### [Task description]
Using the entries that follow, write out the line containing "colour = (0.55, 0.55, 0.55, 1)", the line containing "obj = box(name, 1, bottom, bottom + 2)", and every line between them, exactly and nothing else.

____ Data extracts

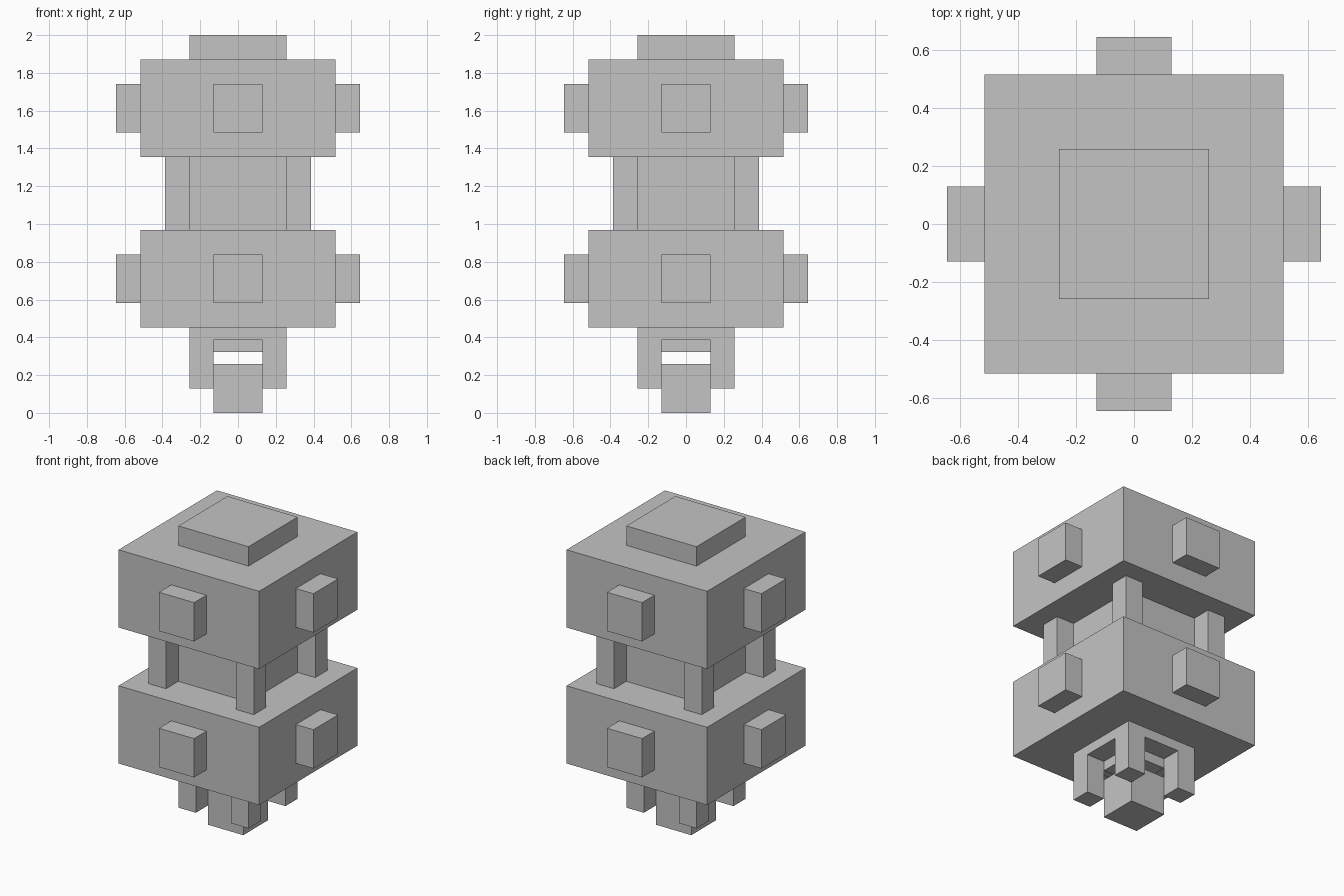
import bpy
import bmesh
from mathutils import Matrix, Vector

if "Cube" in bpy.data.objects:
    bpy.data.objects.remove(bpy.data.objects["Cube"], do_unlink=True)

U = 2 / 15.5  # one grid unit; every part sits on half units

grey = bpy.data.materials.new("plain_grey")
grey.use_nodes = True
colour = (0.55, 0.55, 0.55, 1)
grey.diffuse_color = colour
grey.node_tree.nodes["Principled BSDF"].inputs["Base Color"].default_value = colour


def box(name, half, bottom, top, x=0, y=0):
    """Square box, half a side wide each way, between two heights in units."""
    mesh = bpy.data.meshes.new(name)
    bm = bmesh.new()
    place = Matrix.Translation(Vector((x, y, (bottom + top) / 2)) * U)
    size = Matrix.Diagonal((2 * half * U, 2 * half * U, (top - bottom) * U, 1))
    bmesh.ops.create_cube(bm, size=1, matrix=place @ size)
    bm.to_mesh(mesh)
    bm.free()
    mesh.materials.append(grey)
    obj = bpy.data.objects.new(name, mesh)
    bpy.context.collection.objects.link(obj)
    return obj


def corners(name, offset, bottom, top):
    """Four square posts at the corners."""
    for side, sx in (("left", 1), ("right", -1)):
        for end, sy in (("front", -1), ("back", 1)):
            box(f"{end}_{side}_{name}", 0.5, bottom, top, sx * offset, sy * offset)


def stud(name, direction, bottom):
    """Block standing one unit out from the side of a large block."""
    dx, dy = direction
    obj = box(name, 1, bottom, bottom + 2)
    for v in obj.data.vertices:
        v.co.x = v.co.x * (0.5 if dx else 1) + dx * 4.5 * U
        v.co.y = v.co.y * (0.5 if dy else 1) + dy * 4.5 * U


# Large blocks with a stud on each side
sides = {"front": (0, -1), "back": (0, 1), "left": (1, 0), "right": (-1, 0)}
for level, base in (("lower", 3.5), ("upper", 10.5)):
    box(f"{level}_block", 4, base, base + 4)
    for side, direction in sides.items():
        stud(f"{level}_{side}_stud", direction, base + 1)

# Cap, waist and waist posts
box("top_cap", 2, 14.5, 15.5)
box("waist_core", 2, 7.5, 10.5)
corners("waist_post", 2.5, 7.5, 10.5)

# Base plate with legs, inner plate and hanging cube
box("base_plate", 2, 3, 3.5)
corners("leg", 1.5, 1, 3)
box("inner_plate", 1, 2.5, 3)
box("hanging_cube", 1, 0, 2)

________

### [Answer area]
colour = (0.55, 0.55, 0.55, 1)
grey.diffuse_color = colour
grey.node_tree.nodes["Principled BSDF"].inputs["Base Color"].default_value = colour


def box(name, half, bottom, top, x=0, y=0):
    """Square box, half a side wide each way, between two heights in units."""
    mesh = bpy.data.meshes.new(name)
    bm = bmesh.new()
    place = Matrix.Translation(Vector((x, y, (bottom + top) / 2)) * U)
    size = Matrix.Diagonal((2 * half * U, 2 * half * U, (top - bottom) * U, 1))
    bmesh.ops.create_cube(bm, size=1, matrix=place @ size)
    bm.to_mesh(mesh)
    bm.free()
    mesh.materials.append(grey)
    obj = bpy.data.objects.new(name, mesh)
    bpy.context.collection.objects.link(obj)
    return obj


def corners(name, offset, bottom, top):
    """Four square posts at the corners."""
    for side, sx in (("left", 1), ("right", -1)):
        for end, sy in (("front", -1), ("back", 1)):
            box(f"{end}_{side}_{name}", 0.5, bottom, top, sx * offset, sy * offset)


def stud(name, direction, bottom):
    """Block standing one unit out from the side of a large block."""
    dx, dy = direction
    obj = box(name, 1, bottom, bottom + 2)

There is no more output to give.